- [EXERCISE REQUIREMENTS] Reproduce every line in the listing that contains the word "bottom".
(TASK DATA begins)
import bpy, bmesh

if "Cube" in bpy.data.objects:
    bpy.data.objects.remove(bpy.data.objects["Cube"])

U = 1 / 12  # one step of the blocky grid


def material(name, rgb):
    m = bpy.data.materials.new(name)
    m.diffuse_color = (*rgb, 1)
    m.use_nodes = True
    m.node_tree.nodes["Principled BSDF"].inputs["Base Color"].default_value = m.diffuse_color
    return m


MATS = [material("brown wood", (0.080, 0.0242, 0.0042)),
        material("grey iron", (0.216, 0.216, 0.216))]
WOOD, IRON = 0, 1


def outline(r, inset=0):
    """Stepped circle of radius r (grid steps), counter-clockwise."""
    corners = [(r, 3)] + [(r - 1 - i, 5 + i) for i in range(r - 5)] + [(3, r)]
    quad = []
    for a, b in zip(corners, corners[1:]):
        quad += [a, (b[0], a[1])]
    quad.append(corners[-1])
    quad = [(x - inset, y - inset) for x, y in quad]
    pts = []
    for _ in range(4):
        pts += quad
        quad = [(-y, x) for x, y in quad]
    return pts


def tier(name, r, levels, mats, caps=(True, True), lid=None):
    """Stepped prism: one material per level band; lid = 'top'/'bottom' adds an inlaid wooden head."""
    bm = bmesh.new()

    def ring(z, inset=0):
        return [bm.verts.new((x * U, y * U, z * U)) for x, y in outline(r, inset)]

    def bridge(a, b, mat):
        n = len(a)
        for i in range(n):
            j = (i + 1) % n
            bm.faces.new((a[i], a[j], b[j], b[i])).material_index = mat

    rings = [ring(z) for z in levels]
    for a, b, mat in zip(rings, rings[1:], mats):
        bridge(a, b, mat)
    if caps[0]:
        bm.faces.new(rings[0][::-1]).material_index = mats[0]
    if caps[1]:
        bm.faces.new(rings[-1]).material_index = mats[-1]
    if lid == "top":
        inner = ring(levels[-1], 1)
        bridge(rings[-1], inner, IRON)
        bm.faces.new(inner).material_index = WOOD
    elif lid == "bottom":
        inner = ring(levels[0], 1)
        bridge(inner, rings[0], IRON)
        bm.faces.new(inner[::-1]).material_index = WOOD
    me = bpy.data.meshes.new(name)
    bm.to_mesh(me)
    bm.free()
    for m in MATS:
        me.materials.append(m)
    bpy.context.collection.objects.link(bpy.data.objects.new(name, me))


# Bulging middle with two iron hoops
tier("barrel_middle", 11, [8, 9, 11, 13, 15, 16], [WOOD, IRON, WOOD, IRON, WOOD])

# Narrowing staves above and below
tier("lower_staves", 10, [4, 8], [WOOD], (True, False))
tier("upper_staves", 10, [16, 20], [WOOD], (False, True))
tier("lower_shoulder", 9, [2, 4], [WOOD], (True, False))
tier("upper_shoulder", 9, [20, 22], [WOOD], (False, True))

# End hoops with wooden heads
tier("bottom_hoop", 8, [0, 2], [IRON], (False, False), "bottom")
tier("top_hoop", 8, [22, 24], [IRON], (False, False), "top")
(TASK DATA ends)
- [OUTPUT FOR THIS EXERCISE]
    """Stepped prism: one material per level band; lid = 'top'/'bottom' adds an inlaid wooden head."""
    elif lid == "bottom":
tier("bottom_hoop", 8, [0, 2], [IRON], (False, False), "bottom")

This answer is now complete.